Total expenses: 234.05 yuan ($ 33, £ 27)
More blogs from the BBC’s My Money series:
The day starts at 8:30 am with coffee and reading, before getting a manicure (280 yuan). My nail lady was very worried about the condition of my hands during the virus, so she spends two and a half hours treating them while I watch a movie (0.99 yuan – bought by her). Because the manicure was so long, I don’t have time for lunch before our fitness session, which runs from 2 p.m. to 5:30 p.m. Then I have an appointment to connect to a building in which I will film tomorrow.
The building is near a supermarket called Ole (one of the only western supermarkets), and I’m shopping for 183 yuan before you go home to cook, listen to podcasts and prepare for the big day of shooting Friday.
Total expenses: 463 yuan ($ 64, £ 52.5)

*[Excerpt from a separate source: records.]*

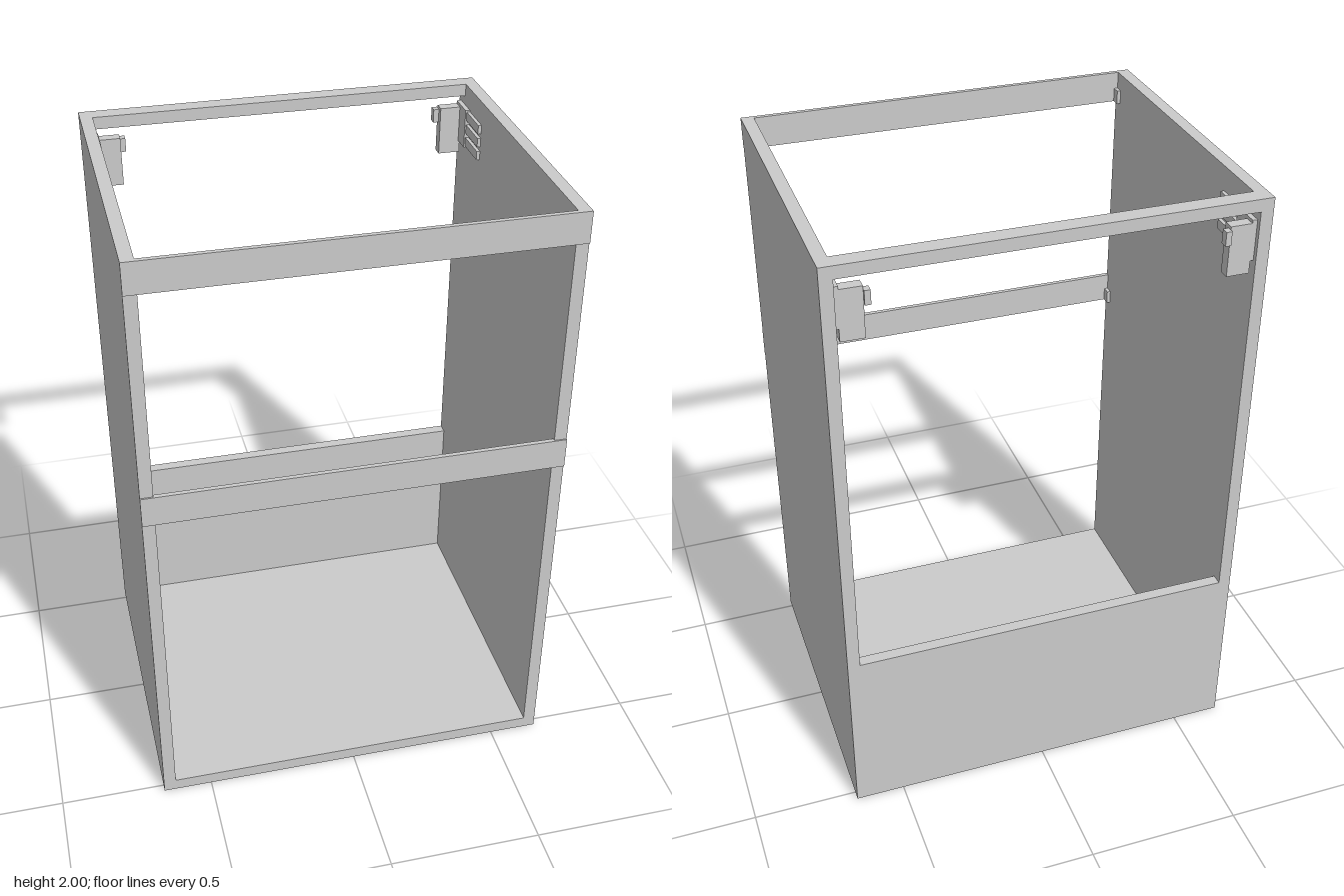
import * as THREE from 'three';

const material = new THREE.MeshStandardMaterial({ color: 0xcccccc, flatShading: true });

// Box given by its limits along each axis
function block(parent, name, [x0, x1], [y0, y1], [z0, z1]) {
  const mesh = new THREE.Mesh(new THREE.BoxGeometry(x1 - x0, y1 - y0, z1 - z0), material);
  mesh.position.set((x0 + x1) / 2, (y0 + y1) / 2, (z0 + z1) / 2);
  mesh.name = name;
  parent.add(mesh);
  return mesh;
}

// Same box on both sides of x = 0
function pair(parent, name, [x0, x1], y, z) {
  block(parent, name + 'Left', [x0, x1], y, z);
  block(parent, name + 'Right', [-x1, -x0], y, z);
}

// Thin front plate with a stiffening bar and end tabs behind it
function frontRail(name, bottom, top) {
  const rail = new THREE.Group();
  rail.name = name;
  block(rail, 'railPlate', [-0.66, 0.66], [bottom, top], [0.524, 0.53]);
  block(rail, 'railBacking', [-0.62, 0.62], [bottom, top], [0.515, 0.524]);
  pair(rail, 'railTab', [0.608, 0.62], [bottom, bottom + 0.045], [0.487, 0.515]);
  return rail;
}

// Wall hanger: adjuster housing, hook, and a ribbed plate fixed to the side
function hanger(side) {
  const group = new THREE.Group();
  group.name = side > 0 ? 'hangerLeft' : 'hangerRight';
  const span = (a, b) => (side > 0 ? [a, b] : [-b, -a]);
  block(group, 'hangerHousing', span(0.538, 0.61), [1.76, 1.92], [-0.515, -0.48]);
  block(group, 'hangerHook', span(0.52, 0.538), [1.865, 1.91], [-0.525, -0.5]);
  block(group, 'hangerNeck', span(0.605, 0.62), [1.8, 1.93], [-0.515, -0.42]);
  for (const y of [1.82, 1.865, 1.91]) {
    block(group, 'hangerProng', span(0.609, 0.62), [y - 0.015, y + 0.015], [-0.42, -0.3]);
  }
  return group;
}

export function createModel() {
  const cabinet = new THREE.Group();
  cabinet.name = 'cabinet';

  // Carcass
  pair(cabinet, 'sidePanel', [0.62, 0.66], [0, 2], [-0.53, 0.525]);
  block(cabinet, 'floorPanel', [-0.62, 0.62], [0, 0.04], [-0.53, 0.525]);
  block(cabinet, 'backPanel', [-0.62, 0.62], [0.04, 0.595], [-0.53, -0.493]);
  block(cabinet, 'backTopRail', [-0.62, 0.62], [1.96, 2], [-0.53, -0.475]);

  // Front rails
  cabinet.add(frontRail('topFrontRail', 1.9, 2));
  cabinet.add(frontRail('middleFrontRail', 1.13, 1.23));

  // Hanging hardware
  for (const side of [1, -1]) cabinet.add(hanger(side));

  return cabinet;
}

Fridays are usually my busiest days. The way the Chinese seem to work is that a boss will say “I want this done now,” and then the employees rush to finish it. Generally, they will write scripts Monday and Tuesday, discuss Wednesday, and then shoot later in the week. Poor editors, despite compulsory office hours during the week, must then work tirelessly over the weekend to reach a deadline on Sunday evening.
I start with an avocado puree and a hard-boiled egg before working. The morning shoot takes place from 9:30 am to 11:40 am, and I have an early breakfast – homemade curry again, before the usual nap time. The afternoon shoot is three hours, so I have time to go home and take a shower before a live broadcast at 6 p.m. I take a taxi to and from the live stream which ends up being 28 yuan.
Total expenses: 28 yuan ($ 3.92, £ 3.18)
Finally the week end! Although things are slowly improving in China after the coronavirus epidemic, there is still not much to do. So I use this time to write, play my piano and generally relax indoors. Around 3 p.m., I venture outside to get snacks (159.60 yuan) before setting up to call my family in the UK with a homemade cocktail – one of my friends in Canada does a daily live broadcast, “quarantinis” where he teaches you how to make cocktails!
What is interesting is that many people have started to leave their homes, but it is still illegal to go out without a mask, and temperature checks are carried out everywhere. I was even refused entry to a building because of my foreign status. I imagine this is because recently, the only new cases are brought by non-Chinese who are returning to China.
Total expenses: 159.60 yuan ($ 22, £ 18)
It is another slow day for me as many foreigners have not yet returned to China, so most of my friends are out of the country. I start the day by reviewing the potential scripts.
That brings me to 1:30 p.m. without realizing that I haven’t eaten. I decide to do a quick run and come back to eat avocado puree and a hard-boiled egg.
I bleach my hair with products bought in the UK, then I come back to touch up. Around half of the afternoon, I take a short break to practice Chinese. I’m using a fantastic free app! It is really worth it for everyone to download it during the social distance so that you can learn new skills!
For dinner, I order online again, a three-course meal for 160 yuan.
Total expenses: 160 yuan ($ 22.4, £ 18)
Total weekly expenses: 1,352 yuan ($ 189, £ 153)